**THE INPUT:**
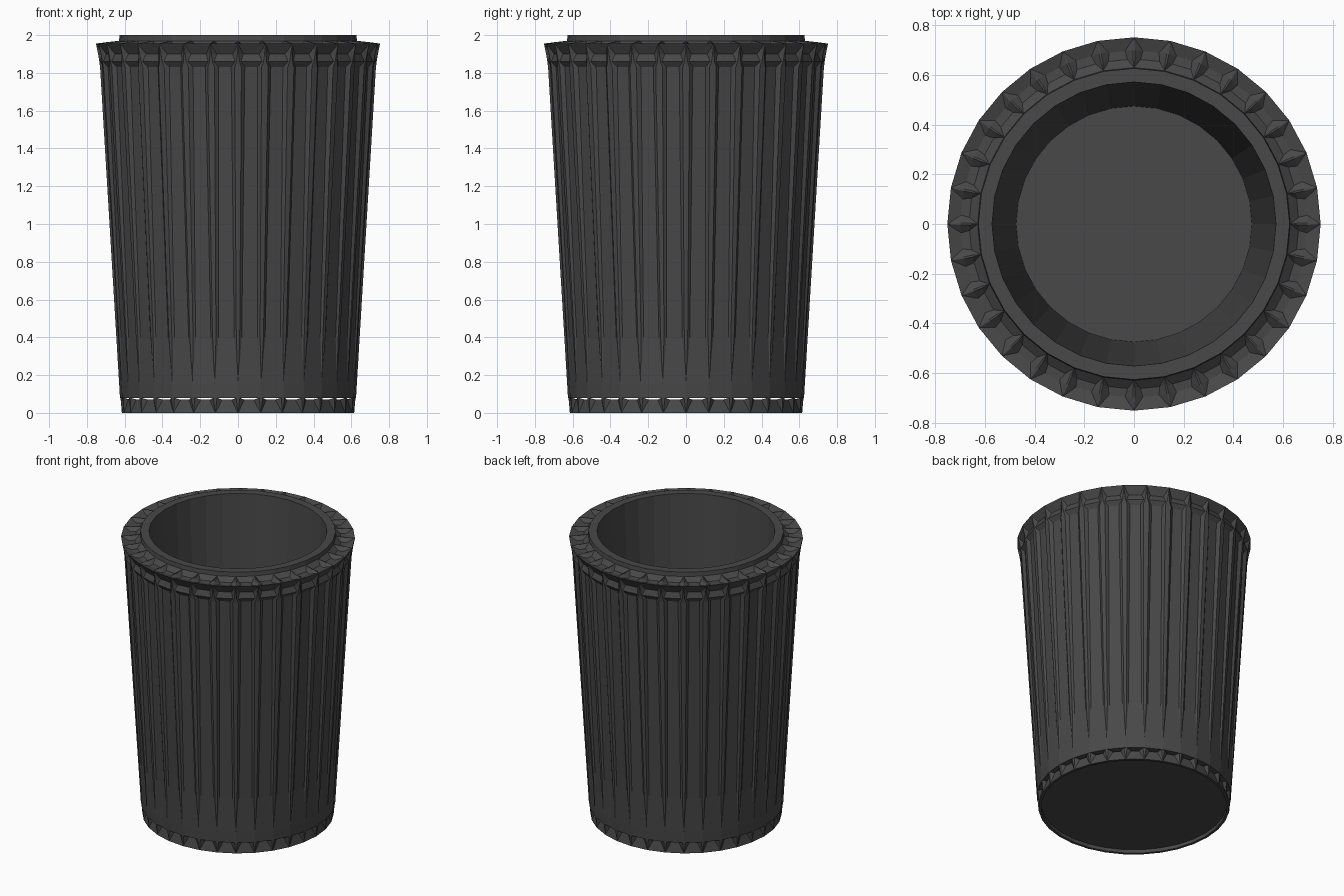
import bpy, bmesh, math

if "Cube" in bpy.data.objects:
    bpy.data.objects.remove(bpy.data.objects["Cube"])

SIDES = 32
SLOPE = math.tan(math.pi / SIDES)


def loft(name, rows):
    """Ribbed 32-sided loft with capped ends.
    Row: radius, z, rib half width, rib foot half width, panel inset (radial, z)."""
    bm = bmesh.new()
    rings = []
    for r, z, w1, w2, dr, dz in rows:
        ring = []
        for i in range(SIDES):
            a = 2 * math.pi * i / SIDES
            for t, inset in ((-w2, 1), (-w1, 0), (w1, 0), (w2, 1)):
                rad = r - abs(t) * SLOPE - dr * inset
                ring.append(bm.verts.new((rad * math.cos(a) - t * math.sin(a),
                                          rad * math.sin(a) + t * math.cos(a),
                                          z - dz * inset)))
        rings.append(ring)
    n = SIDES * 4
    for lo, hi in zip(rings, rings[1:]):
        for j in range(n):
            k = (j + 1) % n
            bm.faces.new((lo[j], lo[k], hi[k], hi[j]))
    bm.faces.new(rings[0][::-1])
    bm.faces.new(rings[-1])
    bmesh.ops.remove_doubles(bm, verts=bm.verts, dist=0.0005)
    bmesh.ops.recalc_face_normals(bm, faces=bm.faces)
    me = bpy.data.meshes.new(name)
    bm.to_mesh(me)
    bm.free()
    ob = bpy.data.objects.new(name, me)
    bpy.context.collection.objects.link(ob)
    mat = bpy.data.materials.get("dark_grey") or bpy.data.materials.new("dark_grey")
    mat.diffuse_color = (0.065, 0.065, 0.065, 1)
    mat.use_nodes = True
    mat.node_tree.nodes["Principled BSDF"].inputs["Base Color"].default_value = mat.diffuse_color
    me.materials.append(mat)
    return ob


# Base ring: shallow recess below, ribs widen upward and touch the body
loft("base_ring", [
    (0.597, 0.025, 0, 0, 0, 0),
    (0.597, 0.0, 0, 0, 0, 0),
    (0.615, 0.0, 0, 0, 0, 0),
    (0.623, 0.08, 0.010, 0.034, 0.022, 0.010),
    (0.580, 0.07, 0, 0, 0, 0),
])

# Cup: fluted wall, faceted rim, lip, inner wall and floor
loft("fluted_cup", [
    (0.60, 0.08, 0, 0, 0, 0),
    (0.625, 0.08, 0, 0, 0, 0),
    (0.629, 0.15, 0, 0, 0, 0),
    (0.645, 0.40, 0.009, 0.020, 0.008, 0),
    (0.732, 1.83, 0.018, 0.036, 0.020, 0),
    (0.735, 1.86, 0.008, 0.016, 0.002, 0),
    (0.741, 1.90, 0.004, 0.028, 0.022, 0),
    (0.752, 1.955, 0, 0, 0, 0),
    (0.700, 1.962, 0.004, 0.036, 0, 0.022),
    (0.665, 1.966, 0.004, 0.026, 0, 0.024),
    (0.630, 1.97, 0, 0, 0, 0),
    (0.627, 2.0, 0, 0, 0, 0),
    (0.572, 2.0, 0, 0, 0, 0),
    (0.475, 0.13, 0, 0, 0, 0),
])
--
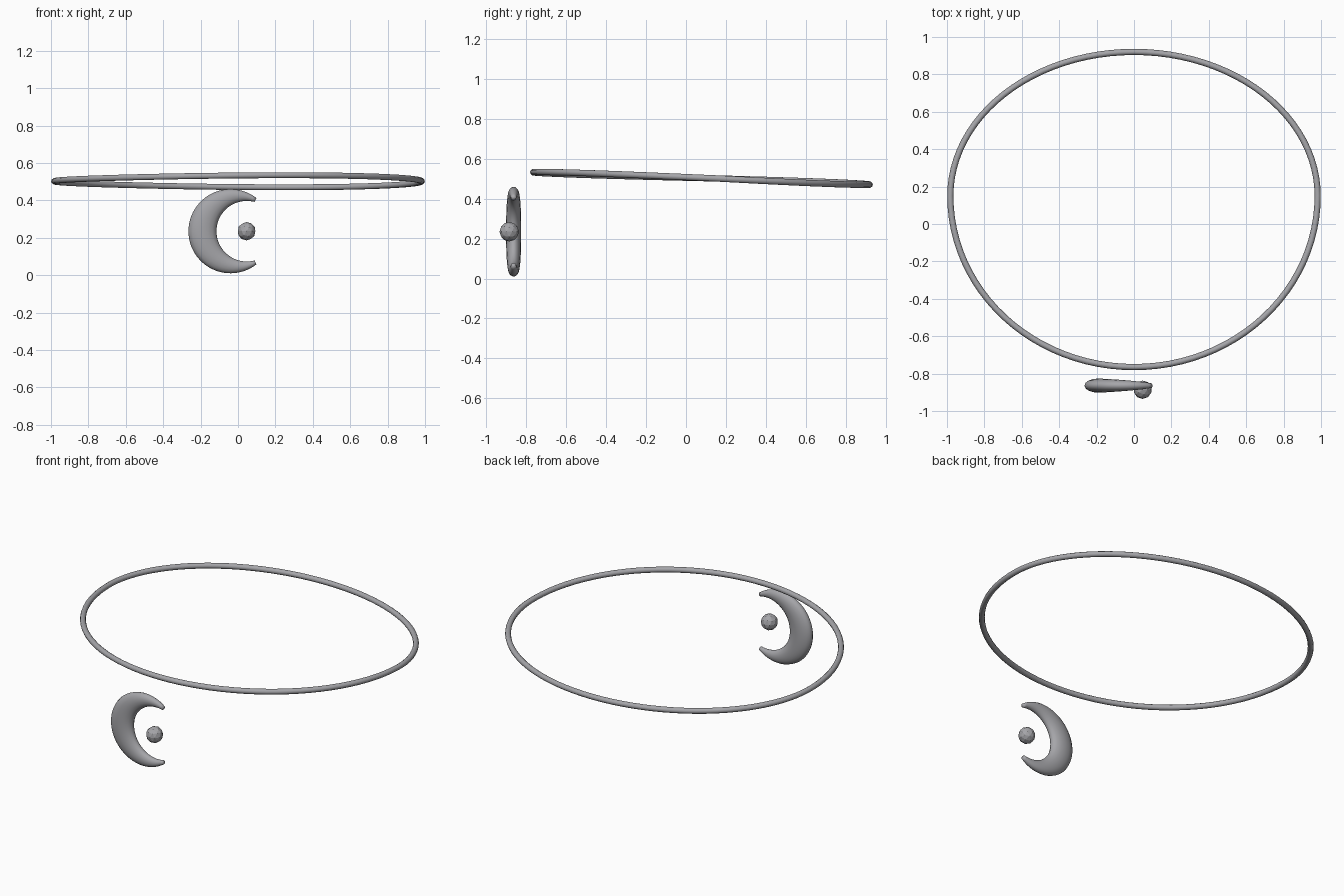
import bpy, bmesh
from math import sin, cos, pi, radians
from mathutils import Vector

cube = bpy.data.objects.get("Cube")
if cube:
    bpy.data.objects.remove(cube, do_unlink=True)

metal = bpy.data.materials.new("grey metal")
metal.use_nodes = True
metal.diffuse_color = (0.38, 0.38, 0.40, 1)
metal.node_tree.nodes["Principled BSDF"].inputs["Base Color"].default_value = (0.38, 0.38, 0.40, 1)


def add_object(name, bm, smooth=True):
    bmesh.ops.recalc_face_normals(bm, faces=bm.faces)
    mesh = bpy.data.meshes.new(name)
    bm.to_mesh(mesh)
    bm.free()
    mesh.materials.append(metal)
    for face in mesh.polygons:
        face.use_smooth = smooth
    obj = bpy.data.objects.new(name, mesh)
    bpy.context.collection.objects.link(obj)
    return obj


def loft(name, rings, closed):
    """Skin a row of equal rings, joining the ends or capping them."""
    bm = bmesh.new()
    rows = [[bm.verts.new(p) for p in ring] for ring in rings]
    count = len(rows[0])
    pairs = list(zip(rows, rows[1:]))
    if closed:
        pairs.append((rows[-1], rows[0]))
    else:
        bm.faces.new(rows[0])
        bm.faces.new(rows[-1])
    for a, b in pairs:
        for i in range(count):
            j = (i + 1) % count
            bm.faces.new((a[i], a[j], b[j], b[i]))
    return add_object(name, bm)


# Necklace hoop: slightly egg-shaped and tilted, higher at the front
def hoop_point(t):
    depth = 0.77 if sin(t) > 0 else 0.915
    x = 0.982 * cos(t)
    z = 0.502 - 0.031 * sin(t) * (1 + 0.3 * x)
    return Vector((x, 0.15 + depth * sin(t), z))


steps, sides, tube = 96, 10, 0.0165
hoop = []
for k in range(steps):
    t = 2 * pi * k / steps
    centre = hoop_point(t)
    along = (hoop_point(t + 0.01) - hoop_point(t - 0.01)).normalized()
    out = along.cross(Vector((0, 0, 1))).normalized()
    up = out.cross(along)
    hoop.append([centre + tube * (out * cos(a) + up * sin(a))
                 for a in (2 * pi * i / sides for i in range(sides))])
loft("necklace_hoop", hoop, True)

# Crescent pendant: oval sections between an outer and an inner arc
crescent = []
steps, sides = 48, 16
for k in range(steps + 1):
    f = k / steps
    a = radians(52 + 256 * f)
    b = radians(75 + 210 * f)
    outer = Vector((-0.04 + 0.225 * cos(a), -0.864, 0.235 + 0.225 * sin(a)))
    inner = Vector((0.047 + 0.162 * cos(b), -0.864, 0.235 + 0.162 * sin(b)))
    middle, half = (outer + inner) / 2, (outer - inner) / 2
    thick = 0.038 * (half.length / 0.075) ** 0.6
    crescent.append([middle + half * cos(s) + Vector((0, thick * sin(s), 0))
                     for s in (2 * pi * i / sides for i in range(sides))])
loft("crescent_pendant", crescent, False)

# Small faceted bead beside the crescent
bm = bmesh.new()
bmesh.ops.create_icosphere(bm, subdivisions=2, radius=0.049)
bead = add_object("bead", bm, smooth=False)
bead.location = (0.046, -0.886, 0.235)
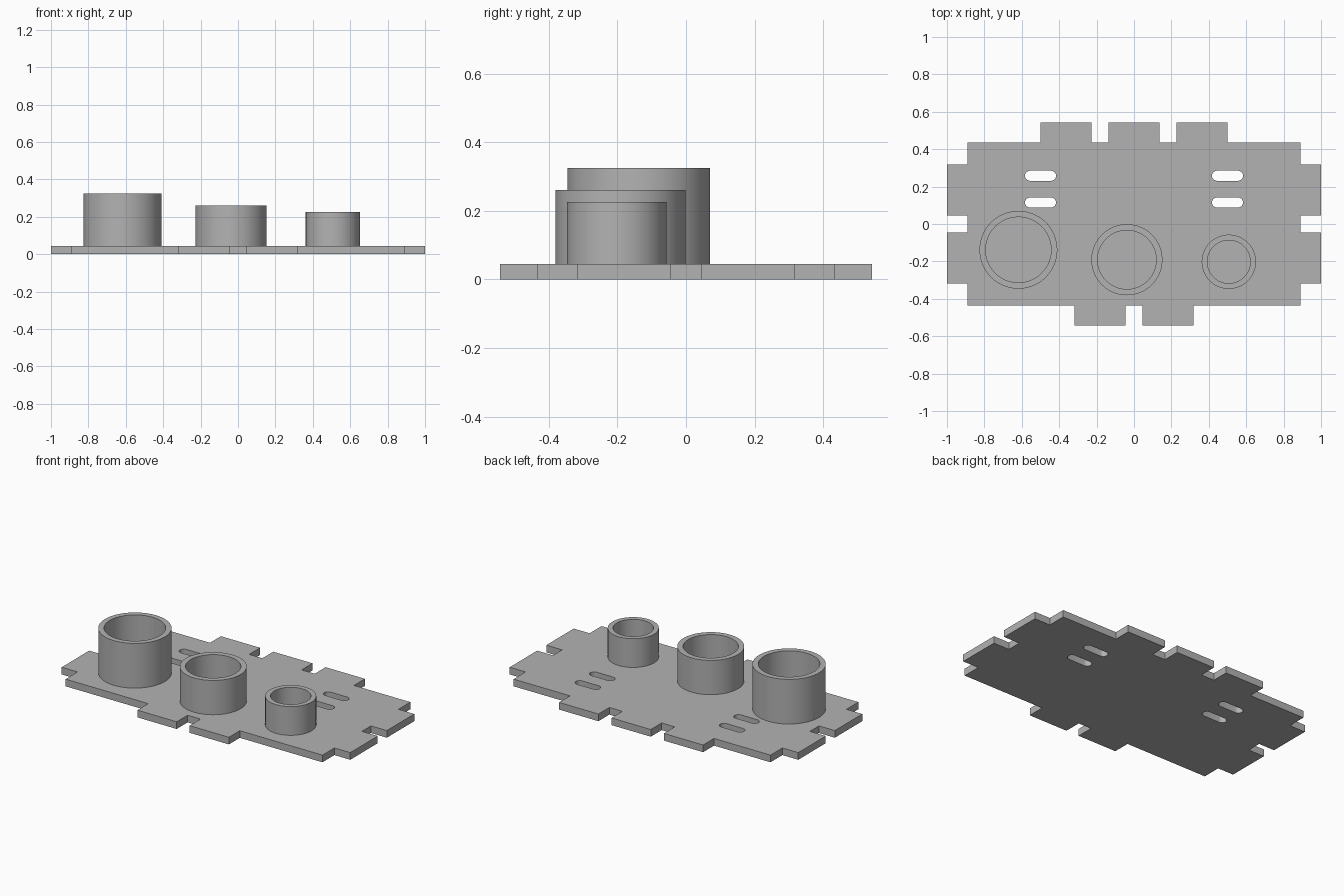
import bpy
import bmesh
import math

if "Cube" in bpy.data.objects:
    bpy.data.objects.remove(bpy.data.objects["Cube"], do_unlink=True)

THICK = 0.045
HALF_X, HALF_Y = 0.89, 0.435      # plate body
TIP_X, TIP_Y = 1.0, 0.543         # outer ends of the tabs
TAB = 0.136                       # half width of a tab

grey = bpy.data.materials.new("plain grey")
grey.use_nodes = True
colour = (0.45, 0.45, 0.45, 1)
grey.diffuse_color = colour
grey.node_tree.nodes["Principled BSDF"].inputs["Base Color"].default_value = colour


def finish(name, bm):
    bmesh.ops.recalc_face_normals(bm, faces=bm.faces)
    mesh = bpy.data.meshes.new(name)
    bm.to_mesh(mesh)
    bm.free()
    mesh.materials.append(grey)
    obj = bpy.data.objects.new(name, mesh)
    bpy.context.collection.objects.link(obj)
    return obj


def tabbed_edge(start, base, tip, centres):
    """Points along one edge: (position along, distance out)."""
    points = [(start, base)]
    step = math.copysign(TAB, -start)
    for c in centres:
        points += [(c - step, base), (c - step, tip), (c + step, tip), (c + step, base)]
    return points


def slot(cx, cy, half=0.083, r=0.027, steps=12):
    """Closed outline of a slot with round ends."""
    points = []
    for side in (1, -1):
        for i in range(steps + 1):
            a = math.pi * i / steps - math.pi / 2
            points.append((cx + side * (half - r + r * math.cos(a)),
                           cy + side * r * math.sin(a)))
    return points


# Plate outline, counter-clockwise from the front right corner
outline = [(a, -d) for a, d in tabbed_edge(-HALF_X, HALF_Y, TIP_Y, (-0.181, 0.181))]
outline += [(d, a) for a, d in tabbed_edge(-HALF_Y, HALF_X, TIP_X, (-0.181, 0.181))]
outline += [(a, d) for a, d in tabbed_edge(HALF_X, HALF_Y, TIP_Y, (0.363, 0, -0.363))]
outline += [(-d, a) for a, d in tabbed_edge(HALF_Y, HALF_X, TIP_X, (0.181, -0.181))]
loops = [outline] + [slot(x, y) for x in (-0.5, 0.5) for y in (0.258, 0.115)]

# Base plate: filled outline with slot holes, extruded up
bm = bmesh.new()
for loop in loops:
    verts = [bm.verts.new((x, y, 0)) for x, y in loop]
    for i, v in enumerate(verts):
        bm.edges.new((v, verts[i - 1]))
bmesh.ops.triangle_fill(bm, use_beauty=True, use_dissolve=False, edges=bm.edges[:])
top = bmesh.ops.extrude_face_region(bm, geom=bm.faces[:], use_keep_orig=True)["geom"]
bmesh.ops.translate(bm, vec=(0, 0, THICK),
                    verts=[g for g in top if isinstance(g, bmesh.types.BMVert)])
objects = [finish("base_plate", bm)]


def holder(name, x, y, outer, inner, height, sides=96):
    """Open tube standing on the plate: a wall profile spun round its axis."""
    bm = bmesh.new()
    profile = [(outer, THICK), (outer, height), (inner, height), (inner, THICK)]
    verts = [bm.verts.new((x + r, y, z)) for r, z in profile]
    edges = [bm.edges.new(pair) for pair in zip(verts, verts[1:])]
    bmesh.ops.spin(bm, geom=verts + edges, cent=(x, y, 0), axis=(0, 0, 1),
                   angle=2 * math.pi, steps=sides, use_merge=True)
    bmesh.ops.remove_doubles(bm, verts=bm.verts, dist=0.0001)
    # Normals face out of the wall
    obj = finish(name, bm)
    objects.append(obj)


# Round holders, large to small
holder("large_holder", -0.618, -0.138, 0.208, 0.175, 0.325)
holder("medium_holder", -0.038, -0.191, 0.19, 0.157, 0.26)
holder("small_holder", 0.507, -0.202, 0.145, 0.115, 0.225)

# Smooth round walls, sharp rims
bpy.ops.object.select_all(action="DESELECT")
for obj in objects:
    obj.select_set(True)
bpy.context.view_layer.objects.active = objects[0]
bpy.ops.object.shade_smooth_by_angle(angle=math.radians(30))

**EXERCISE DETAILS:**
In the records above, find the line with "# Normals face out of the wall"; write out exactly that line and each one after it, stopping after the line with "bpy.ops.object.shade_smooth_by_angle(angle=math.radians(30))".

**ANSWER BOX:**
    # Normals face out of the wall
    obj = finish(name, bm)
    objects.append(obj)


# Round holders, large to small
holder("large_holder", -0.618, -0.138, 0.208, 0.175, 0.325)
holder("medium_holder", -0.038, -0.191, 0.19, 0.157, 0.26)
holder("small_holder", 0.507, -0.202, 0.145, 0.115, 0.225)

# Smooth round walls, sharp rims
bpy.ops.object.select_all(action="DESELECT")
for obj in objects:
    obj.select_set(True)
bpy.context.view_layer.objects.active = objects[0]
bpy.ops.object.shade_smooth_by_angle(angle=math.radians(30))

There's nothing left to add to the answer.